(Dataset entries)
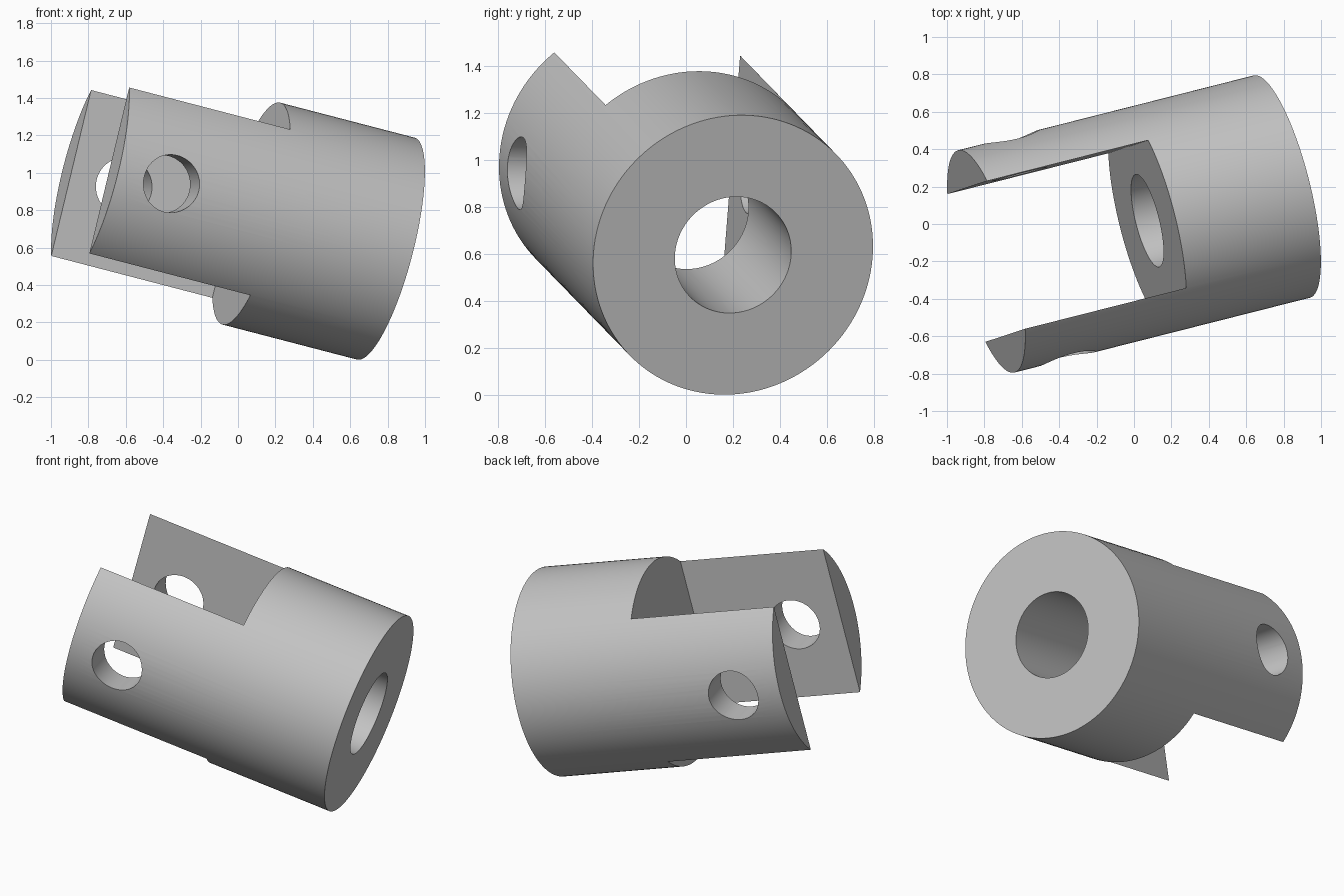
import bpy
from mathutils import Vector, Matrix

cube = bpy.data.objects.get("Cube")
if cube:
    bpy.data.objects.remove(cube, do_unlink=True)

# Main sizes: local z runs from the fork tips to the solid end
TIP = Vector((-0.79, -0.2, 1.006))
END = Vector((0.79, 0.2, 0.595))
LENGTH = (END - TIP).length
RADIUS = 0.613
SLOT_WIDTH = 0.816
SLOT_DEPTH = 0.916
BORE_RADIUS = 0.255
PIN_RADIUS = 0.155
PIN_HEIGHT = 0.30

# Tilted frame: x crosses the prongs, z follows the shaft
axis = (END - TIP).normalized()
across = Vector((0.21, -0.79, 0.012))
across = (across - axis * across.dot(axis)).normalized()
side = axis.cross(across)
frame = Matrix((across, side, axis)).transposed().to_4x4()
frame.translation = TIP


def cylinder(name, radius, depth, center, rotation=(0, 0, 0), sides=128):
    bpy.ops.mesh.primitive_cylinder_add(vertices=sides, radius=radius, depth=depth,
                                        location=center, rotation=rotation)
    obj = bpy.context.object
    obj.name = name
    return obj


def cut(target, cutter):
    cutter.hide_render = True
    mod = target.modifiers.new(cutter.name, 'BOOLEAN')
    mod.operation = 'DIFFERENCE'
    mod.solver = 'EXACT'
    mod.object = cutter
    bpy.context.view_layer.objects.active = target
    bpy.ops.object.modifier_apply(modifier=mod.name)
    bpy.data.objects.remove(cutter, do_unlink=True)


# Solid round body
body = cylinder("fork_body", RADIUS, LENGTH, (0, 0, LENGTH / 2))

# Slot between the two prongs
bpy.ops.mesh.primitive_cube_add(size=1, location=(0, 0, SLOT_DEPTH - 1))
slot = bpy.context.object
slot.name = "slot_cutter"
slot.scale = (SLOT_WIDTH, 3, 2)
bpy.context.view_layer.update()
cut(body, slot)

# Shaft bore and cross pin holes
cut(body, cylinder("bore_cutter", BORE_RADIUS, 4, (0, 0, 1), sides=96))
cut(body, cylinder("pin_cutter", PIN_RADIUS, 4, (0, 0, PIN_HEIGHT), (0, 1.570796, 0), 64))

# Place the finished part at its tilt
body.data.transform(frame @ body.matrix_world)
body.matrix_world = Matrix.Identity(4)

# Plain grey finish
grey = bpy.data.materials.new("plain_grey")
grey.use_nodes = True
colour = (0.55, 0.55, 0.55, 1)
grey.diffuse_color = colour
grey.node_tree.nodes["Principled BSDF"].inputs["Base Color"].default_value = colour
body.data.materials.clear()
body.data.materials.append(grey)

bpy.ops.object.select_all(action='DESELECT')
body.select_set(True)
bpy.context.view_layer.objects.active = body
bpy.ops.object.shade_smooth_by_angle(angle=0.52)
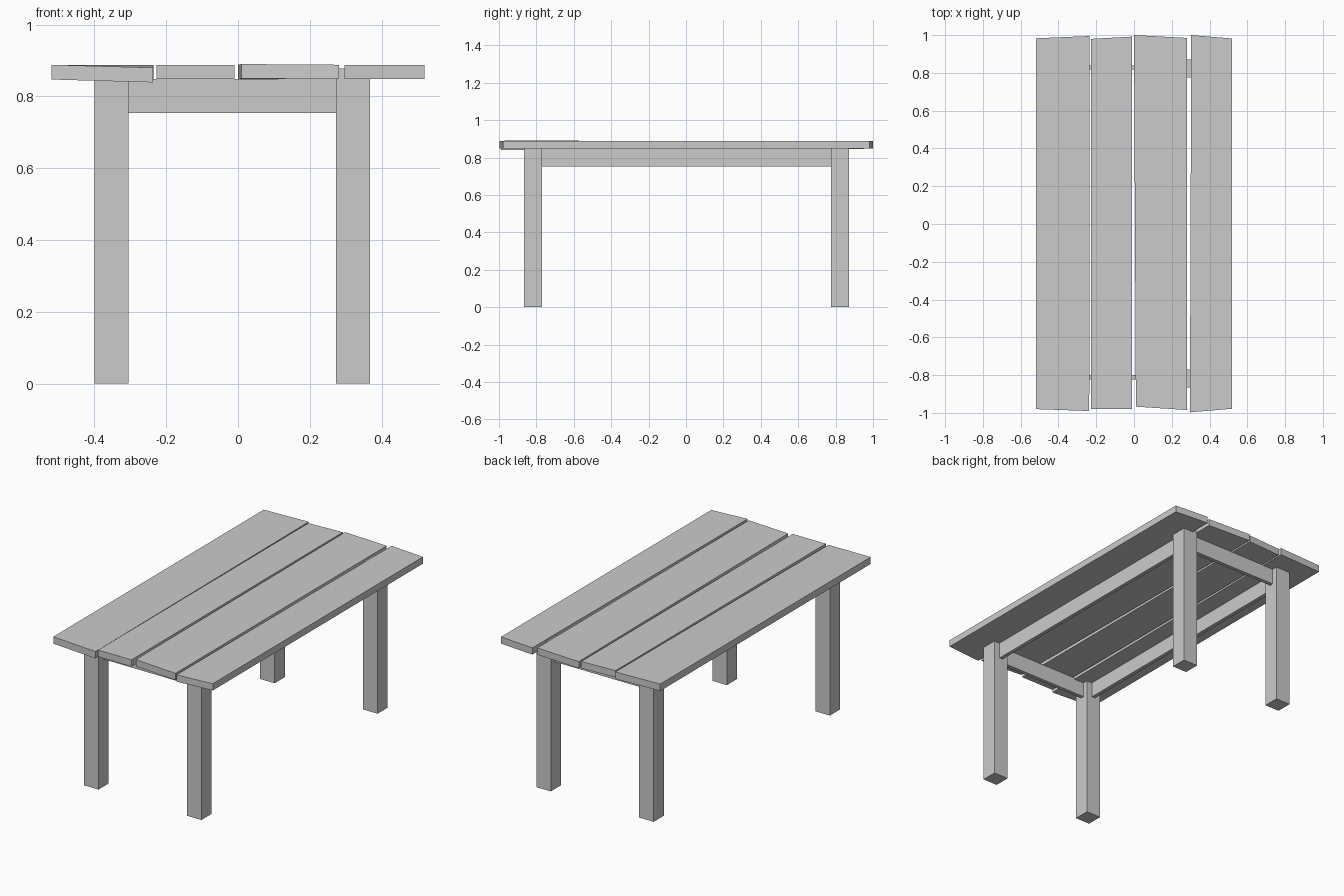
import bpy, bmesh

cube = bpy.data.objects.get("Cube")
if cube:
    bpy.data.objects.remove(cube, do_unlink=True)

grey = bpy.data.materials.new("plain grey")
grey.use_nodes = True
grey.diffuse_color = (0.6, 0.6, 0.6, 1)
grey.node_tree.nodes["Principled BSDF"].inputs["Base Color"].default_value = (0.6, 0.6, 0.6, 1)


def slab(name, outline, bottom, top, drop=(0, 0, 0, 0)):
    """Solid from a four-corner outline; drop lowers single corners."""
    bm = bmesh.new()
    low = [bm.verts.new((x, y, bottom - d)) for (x, y), d in zip(outline, drop)]
    high = [bm.verts.new((x, y, top - d)) for (x, y), d in zip(outline, drop)]
    bm.faces.new(low[::-1])
    bm.faces.new(high)
    for i in range(4):
        j = (i + 1) % 4
        bm.faces.new((low[i], low[j], high[j], high[i]))
    bmesh.ops.recalc_face_normals(bm, faces=bm.faces)
    mesh = bpy.data.meshes.new(name)
    bm.to_mesh(mesh)
    bm.free()
    mesh.materials.append(grey)
    obj = bpy.data.objects.new(name, mesh)
    bpy.context.collection.objects.link(obj)


def box(name, x0, x1, y0, y1, z0, z1):
    slab(name, [(x0, y0), (x1, y0), (x1, y1), (x0, y1)], z0, z1)


# Legs, running up into the planks
leg_x = {"right": -0.352, "left": 0.32}
leg_y = {"front": -0.818, "back": 0.824}
half = 0.0475
for side, x in leg_x.items():
    for end, y in leg_y.items():
        box(f"{end}_{side}_leg", x - half, x + half, y - half, y + half, 0, 0.877)

# Thin rails between the legs
rail_bottom, rail_top, thin = 0.753, 0.848, 0.011
for side, x in leg_x.items():
    box(f"{side}_rail", x - thin, x + thin, leg_y["front"] + half,
        leg_y["back"] - half, rail_bottom, rail_top)
for end, y in {"front": -0.811, "back": 0.828}.items():
    box(f"{end}_rail", leg_x["right"] + half, leg_x["left"] - half,
        y - thin, y + thin, rail_bottom, rail_top)

# Roughly cut top planks: front right, front left, back left, back right corners
slab("outer_right_plank",
     [(-0.52, -0.98), (-0.237, -0.99), (-0.235, 0.995), (-0.52, 0.983)],
     0.847, 0.888, drop=(0, 0.008, 0, 0))
slab("inner_right_plank",
     [(-0.227, -0.98), (-0.01, -0.98), (-0.01, 0.992), (-0.227, 0.98)],
     0.848, 0.888)
slab("inner_left_plank",
     [(0.01, -0.967), (0.281, -0.985), (0.281, 0.985), (0.0, 1.0)],
     0.848, 0.888, drop=(-0.002, 0, 0, 0))
slab("outer_left_plank",
     [(0.296, -0.997), (0.52, -0.978), (0.52, 0.982), (0.303, 1.0)],
     0.848, 0.888)
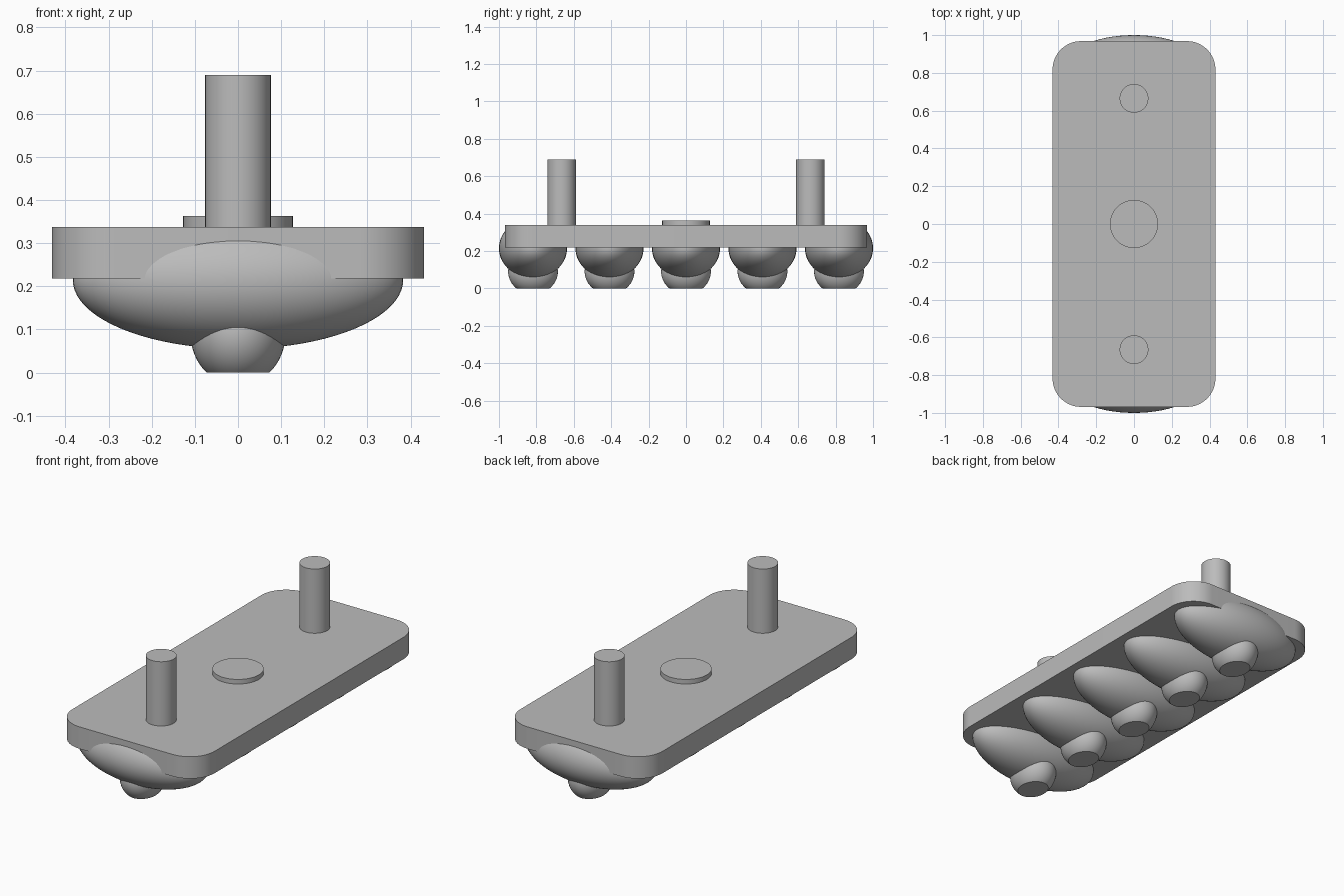
import bpy
import bmesh
from mathutils import Matrix, Vector

cube = bpy.data.objects.get("Cube")
if cube:
    bpy.data.objects.remove(cube, do_unlink=True)

grey = bpy.data.materials.new("plain grey")
grey.use_nodes = True
COLOUR = (0.5, 0.5, 0.5, 1)
grey.diffuse_color = COLOUR
grey.node_tree.nodes["Principled BSDF"].inputs["Base Color"].default_value = COLOUR

PLATE_BOTTOM, PLATE_TOP = 0.218, 0.338


def finish(name, bm):
    """Turn a bmesh into a named object, smooth except at sharp edges."""
    bmesh.ops.recalc_face_normals(bm, faces=bm.faces)
    mesh = bpy.data.meshes.new(name)
    bm.to_mesh(mesh)
    bm.free()
    mesh.materials.append(grey)
    obj = bpy.data.objects.new(name, mesh)
    bpy.context.collection.objects.link(obj)
    bpy.ops.object.select_all(action="DESELECT")
    obj.select_set(True)
    bpy.context.view_layer.objects.active = obj
    bpy.ops.object.shade_smooth_by_angle()
    return obj


def cylinder(name, radius, y, bottom, top):
    bm = bmesh.new()
    bmesh.ops.create_cone(bm, cap_ends=True, segments=64, radius1=radius, radius2=radius,
                          depth=top - bottom,
                          matrix=Matrix.Translation((0, y, (bottom + top) / 2)))
    return finish(name, bm)


def cut_ellipsoid(name, centre, radii, cut_z, direction):
    """Ellipsoid with the side facing direction (+1 up, -1 down) sliced flat at cut_z."""
    bm = bmesh.new()
    bmesh.ops.create_uvsphere(bm, u_segments=64, v_segments=40, radius=1,
                              matrix=Matrix.Translation(centre) @ Matrix.Diagonal((*radii, 1)))
    cut = bmesh.ops.bisect_plane(bm, geom=bm.verts[:] + bm.edges[:] + bm.faces[:],
                                 plane_co=Vector((0, 0, cut_z)),
                                 plane_no=Vector((0, 0, direction)), clear_outer=True)
    rim = [e for e in cut["geom_cut"] if isinstance(e, bmesh.types.BMEdge)]
    bmesh.ops.contextual_create(bm, geom=rim)
    return finish(name, bm)


# Base plate with rounded vertical corners
bm = bmesh.new()
size = (0.862, 1.936, PLATE_TOP - PLATE_BOTTOM, 1)
bmesh.ops.create_cube(bm, size=1, matrix=Matrix.Translation(
    (0, 0, (PLATE_TOP + PLATE_BOTTOM) / 2)) @ Matrix.Diagonal(size))
upright = [e for e in bm.edges if abs(e.verts[0].co.z - e.verts[1].co.z) > 0.01]
bmesh.ops.bevel(bm, geom=upright, offset=0.15, segments=16, profile=0.5, affect="EDGES")
finish("base_plate", bm)

# Pegs and centre disc on top
cylinder("front_peg", 0.076, -0.665, PLATE_TOP - 0.02, 0.69)
cylinder("back_peg", 0.076, 0.665, PLATE_TOP - 0.02, 0.69)
cylinder("centre_disc", 0.127, 0, PLATE_TOP - 0.02, 0.363)

# Row of five rounded lobes, each with a flat-bottomed foot
for i in range(5):
    y = (i - 2) * 0.409
    cut_ellipsoid(f"lobe_{i + 1}", (0, y, 0.215), (0.383, 0.182, 0.16), 0.325, 1)
    cut_ellipsoid(f"foot_{i + 1}", (0, y, 0.09), (0.11, 0.133, 0.12), 0, -1)
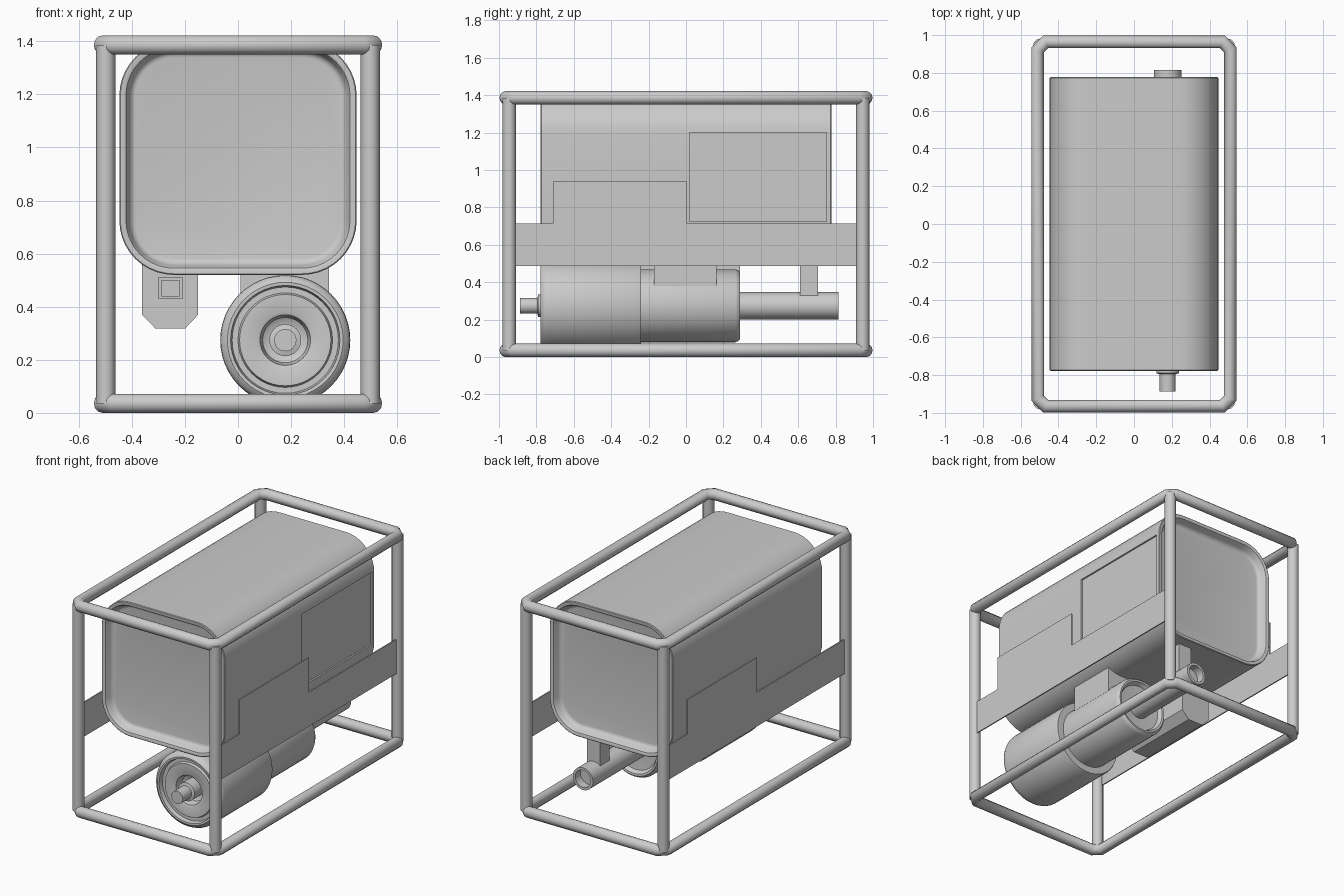
import bpy, bmesh, math

if "Cube" in bpy.data.objects:
    bpy.data.objects.remove(bpy.data.objects["Cube"])


def select_only(ob):
    bpy.ops.object.select_all(action='DESELECT')
    ob.select_set(True)
    bpy.context.view_layer.objects.active = ob


def finish(name, bm, angle=35):
    bmesh.ops.recalc_face_normals(bm, faces=bm.faces)
    me = bpy.data.meshes.new(name)
    bm.to_mesh(me)
    bm.free()
    ob = bpy.data.objects.new(name, me)
    bpy.context.collection.objects.link(ob)
    select_only(ob)
    bpy.ops.object.shade_smooth_by_angle(angle=math.radians(angle))
    return ob


def loft(name, rings, closed=False):
    """Skin a list of equal-length point rings; cap the ends unless closed."""
    bm = bmesh.new()
    loops = [[bm.verts.new(p) for p in ring] for ring in rings]
    n = len(loops[0])
    for a, b in zip(loops, loops[1:] + (loops[:1] if closed else [])):
        for i in range(n):
            j = (i + 1) % n
            bm.faces.new((a[i], a[j], b[j], b[i]))
    if not closed:
        bm.faces.new(loops[0])
        bm.faces.new(loops[-1])
    return finish(name, bm)


def box(name, x0, x1, y0, y1, z0, z1):
    ring = [(x0, z0), (x1, z0), (x1, z1), (x0, z1)]
    return loft(name, [[(x, y, z) for x, z in ring] for y in (y0, y1)])


def lathe(name, profile, cx, cz, sides=48):
    """Turn (radius, y) points around an axis along y."""
    angs = [2 * math.pi * i / sides for i in range(sides)]
    return loft(name, [[(cx + r * math.cos(a), y, cz + r * math.sin(a)) for a in angs]
                       for r, y in profile])


def tube(name, pts, radius, cyclic=False):
    cu = bpy.data.curves.new(name, 'CURVE')
    cu.dimensions = '3D'
    cu.bevel_depth = radius
    cu.bevel_resolution = 4
    cu.use_fill_caps = True
    sp = cu.splines.new('POLY')
    sp.points.add(len(pts) - 1)
    for p, co in zip(sp.points, pts):
        p.co = (*co, 1)
    sp.use_cyclic_u = cyclic
    ob = bpy.data.objects.new(name, cu)
    bpy.context.collection.objects.link(ob)
    return ob


# Tubular cage: two cut-corner hoops and four posts
R, HX, HY, C = 0.036, 0.51, 0.964, 0.042
hoop = [(HX, -HY + C), (HX, HY - C), (HX - C, HY), (-HX + C, HY),
        (-HX, HY - C), (-HX, -HY + C), (-HX + C, -HY), (HX - C, -HY)]
for name, z in (("bottom_hoop", R), ("top_hoop", 1.386)):
    tube(name, [(x, y, z) for x, y in hoop], R, True)
for sx in (-1, 1):
    for sy in (-1, 1):
        tube("corner_post", [(sx * 0.498, sy * 0.945, R), (sx * 0.498, sy * 0.945, 1.386)], R)


# Tank: rounded-square shell with rolled rims and recessed ends
def tank_ring(inset, y, w=0.447, h=0.44, r=0.205, cz=0.96, seg=10):
    pts = []
    for k, (sx, sz) in enumerate(((1, 1), (-1, 1), (-1, -1), (1, -1))):
        for i in range(seg + 1):
            a = math.pi / 2 * (k + i / seg)
            pts.append((sx * (w - r) + (r - inset) * math.cos(a), y,
                        cz + sz * (h - r) + (r - inset) * math.sin(a)))
    return pts


rim = [(0.062, 0.722), (0.052, 0.724), (0.043, 0.731), (0.037, 0.742), (0.03, 0.765),
       (0.025, 0.774), (0.018, 0.777), (0.004, 0.777), (0.0, 0.773)]
tank = loft("tank", [tank_ring(i, -y) for i, y in rim] + [tank_ring(i, y) for i, y in reversed(rim)])

# Shallow rectangular recess in the right wall of the tank
cutter = box("recess_cutter", 0.436, 0.6, 0.02, 0.75, 0.725, 1.2)
cutter.hide_render = True
cut = tank.modifiers.new("recess", 'BOOLEAN')
cut.operation = 'DIFFERENCE'
cut.solver = 'EXACT'
cut.object = cutter
select_only(tank)
bpy.ops.object.modifier_apply(modifier="recess")
bpy.ops.object.shade_smooth_by_angle(angle=math.radians(35))
bpy.data.objects.remove(cutter)

# Stepped side plates, the left one turned half round
step = [(-0.92, 0.488), (0.912, 0.488), (0.912, 0.713), (0.005, 0.713),
        (0.005, 0.94), (-0.712, 0.94), (-0.712, 0.713), (-0.92, 0.713)]
for name, s in (("right_side_plate", 1), ("left_side_plate", -1)):
    loft(name, [[(s * x, s * y, z) for y, z in step] for x in (0.503, 0.511)])

# Motor drum, rear housing and hollow outlet pipe, turned on one axis
AX, AZ = 0.178, 0.274
lathe("motor_drum", [(0.06, -0.70), (0.085, -0.715), (0.095, -0.762), (0.105, -0.767),
                     (0.172, -0.767), (0.178, -0.752), (0.2, -0.752), (0.206, -0.778),
                     (0.218, -0.779), (0.235, -0.768), (0.243, -0.752), (0.245, -0.735),
                     (0.245, -0.25), (0.24, -0.24), (0.15, -0.24)], AX, AZ)
lathe("drive_shaft", [(0.042, -0.887), (0.042, -0.795), (0.06, -0.79), (0.06, -0.68)], AX, AZ, 32)
lathe("rear_housing", [(0.18, -0.25), (0.195, -0.24), (0.195, 0.265), (0.188, 0.28),
                       (0.178, 0.29), (0.165, 0.288), (0.15, 0.262), (0.06, 0.255)], AX, AZ)
lathe("outlet_pipe", [(0.073, 0.24), (0.073, 0.815), (0.056, 0.815), (0.056, 0.76)], AX, AZ, 32)

# Mounts hanging from the tank
box("housing_saddle", 0.01, 0.342, -0.17, 0.162, 0.38, 0.56)
box("pipe_hanger", 0.13, 0.225, 0.61, 0.705, 0.30, 0.56)

# Control box with cut lower corners and a framed socket
sect = [(-0.362, 0.56), (-0.362, 0.37), (-0.31, 0.317), (-0.2, 0.317), (-0.15, 0.37), (-0.15, 0.56)]
loft("control_box", [[(x, y, z) for x, z in sect] for y in (-0.24, 0.29)])


def square(h, y):
    return [(-0.255 + sx * h, y, 0.47 + sz * h * 0.85) for sx, sz in ((1, 1), (-1, 1), (-1, -1), (1, -1))]


loft("socket_frame", [square(0.047, -0.235), square(0.047, -0.252),
                      square(0.034, -0.252), square(0.034, -0.235)], True)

Exercise aim: For every line above that holds the word "half", report the whole line.

Result of the task:
half = 0.0475
        box(f"{end}_{side}_leg", x - half, x + half, y - half, y + half, 0, 0.877)
    box(f"{side}_rail", x - thin, x + thin, leg_y["front"] + half,
        leg_y["back"] - half, rail_bottom, rail_top)
    box(f"{end}_rail", leg_x["right"] + half, leg_x["left"] - half,
# Stepped side plates, the left one turned half round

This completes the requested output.